Cancers related to obesity are on a steep rise among millennials, a new study by the American Society has found. Researchers warned that in six out of 12 obesity-related cancers (colorectal, uterine, gallbladder, kidney, pancreatic, and multiple myeloma), the number of cases went up in people under the age of 50. He is scientific vice president for surveillance and health services research at the American Cancer Society.
However, for nearly all (16 out of 18) of the non-obesity related cancers, except for gastric cancer and leukemia, cancers dropped or stabilized in successively younger generations-meaning the absolute risk of all cancers is lower for the youngest age groups. Read the full story from Axios.
For example, pancreatic cancer rates increased, on average, by less than 1 percent per year among people ages 40 to 84; but rates increased 2.5 percent among people ages 30 to 34 years old; and 4.3 percent per year among those ages 25 to 29. Of course, obesity is only one factor - the environment, genetics and other issues also play roles, the BBC points out.
The study, conducted by QIMR Berghofer Medical Research Institute, aimed to quantify the proportion of cancer cases that would be potentially avoidable if the prevalence of overweight/obesity and inactivity could be reduced in Australia.
But the researchers conclude that their findings have significant public health implications, particularly for health care providers and policy makers, and provide a stepping stone for future research on the relationship between the present obesity epidemic and early onset cancer.
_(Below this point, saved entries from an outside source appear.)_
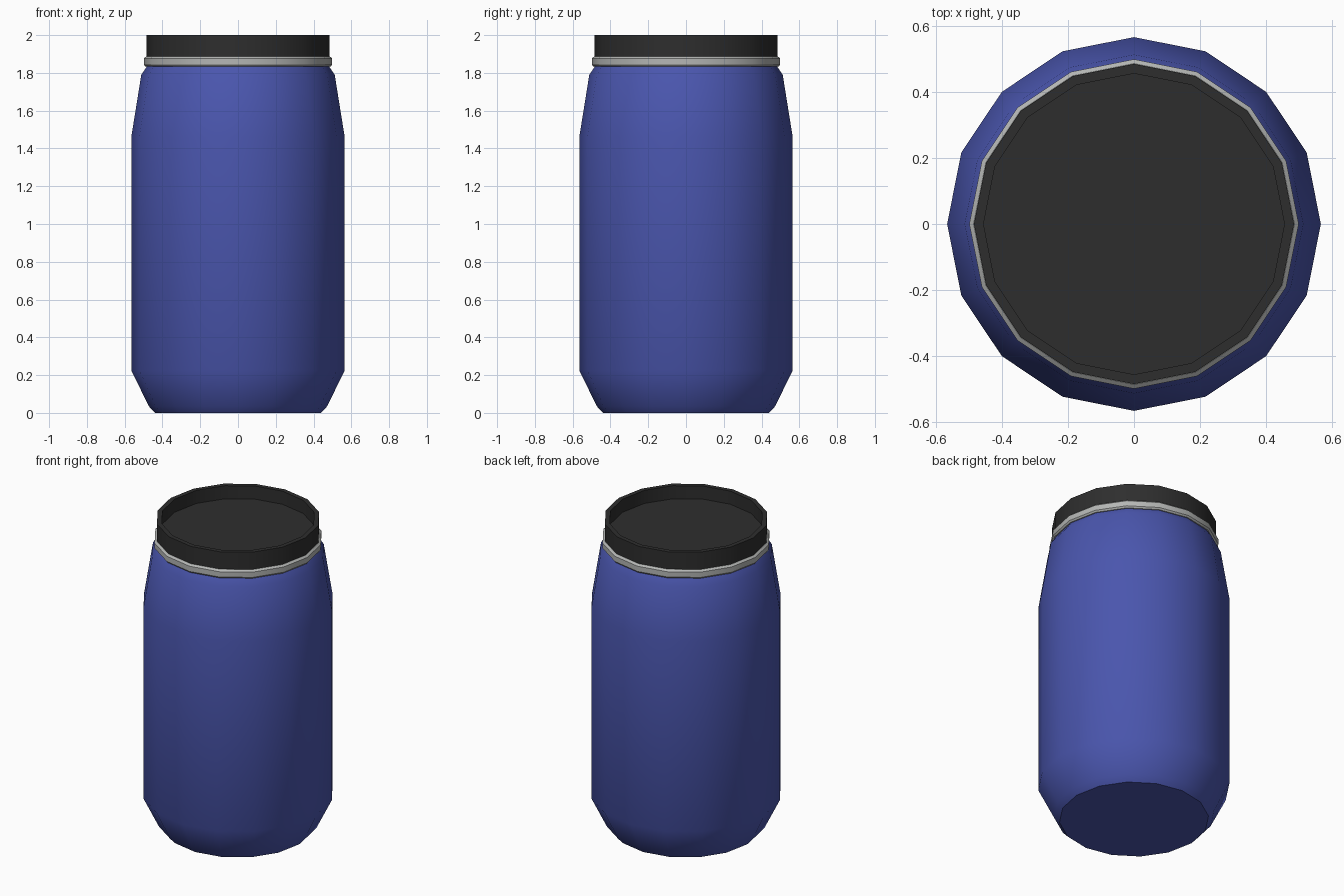
import bpy, bmesh, math

if "Cube" in bpy.data.objects:
    bpy.data.objects.remove(bpy.data.objects["Cube"])

SIDES = 16


def material(name, rgb):
    m = bpy.data.materials.new(name)
    m.diffuse_color = (*rgb, 1.0)
    m.use_nodes = True
    m.node_tree.nodes["Principled BSDF"].inputs["Base Color"].default_value = m.diffuse_color
    return m


def lathe(name, profile, mat, cap_start=False, cap_end=False, closed=False, angle=35):
    """Revolve (radius, z) points, listed bottom-outside to top, around z."""
    bm = bmesh.new()
    rings = []
    for r, z in profile:
        rings.append([bm.verts.new((r * math.cos(2 * math.pi * i / SIDES),
                                    r * math.sin(2 * math.pi * i / SIDES), z))
                      for i in range(SIDES)])
    pairs = list(zip(rings, rings[1:]))
    if closed:
        pairs.append((rings[-1], rings[0]))
    for a, b in pairs:
        for i in range(SIDES):
            j = (i + 1) % SIDES
            bm.faces.new((a[i], a[j], b[j], b[i]))
    if cap_start:
        bm.faces.new(rings[0][::-1])
    if cap_end:
        bm.faces.new(rings[-1])
    me = bpy.data.meshes.new(name)
    bm.to_mesh(me)
    bm.free()
    me.materials.append(mat)
    ob = bpy.data.objects.new(name, me)
    bpy.context.collection.objects.link(ob)
    bpy.ops.object.select_all(action='DESELECT')
    ob.select_set(True)
    bpy.context.view_layer.objects.active = ob
    bpy.ops.object.shade_smooth_by_angle(angle=math.radians(angle))
    return ob


blue = material("blue plastic", (0.068, 0.092, 0.42))
black = material("black plastic", (0.027, 0.027, 0.027))
steel = material("grey steel", (0.46, 0.47, 0.46))

# Drum body with tapered foot and shoulder
lathe("drum_body", [(0.44, 0), (0.472, 0.035), (0.565, 0.225), (0.565, 1.46),
                    (0.512, 1.79), (0.485, 1.83), (0.48, 1.84)],
      blue, cap_start=True, angle=40)

# Clamp ring holding the lid
lathe("clamp_ring", [(0.478, 1.833), (0.49, 1.833), (0.498, 1.843),
                     (0.498, 1.877), (0.485, 1.888), (0.478, 1.888)],
      steel, closed=True, angle=30)

# Lid with raised rim and recessed top
lathe("lid", [(0.484, 1.88), (0.484, 2.0), (0.455, 2.0), (0.455, 1.915)],
      black, cap_end=True, angle=30)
Not everyone who gets these cancers is overweight either, and not everyone who is obese will necessarily get these cancers.
The researchers note that they were not able to quantify the impact of new modes of detection - such as highly sensitive diagnostic imaging - on emerging cancer incidence trends in young generations. The study does not provide evidence of a causal relationship between obesity and cancer.
Still unexplained, however, is why the six other forms of cancer classified by the UN's International Agency for Research on Cancer (IARC) as related to obesity did not also show similar rates of increase among younger adults.
As for gastrointestinal cancer and leukemia, the researchers hypothesize that increases in autoimmune disease, antibiotic use, and exposure to environmental carcinogens may be to blame.
The findings are based on 20 years of data (from 1995 to 2014) for 30 cancers in 25 states; the data was obtained from the Cancer in North America database of the North American Association of Central Cancer Registries.
 For incidence rates and frequencies for all cancer types examined in the study, please see Table S2 the appendix.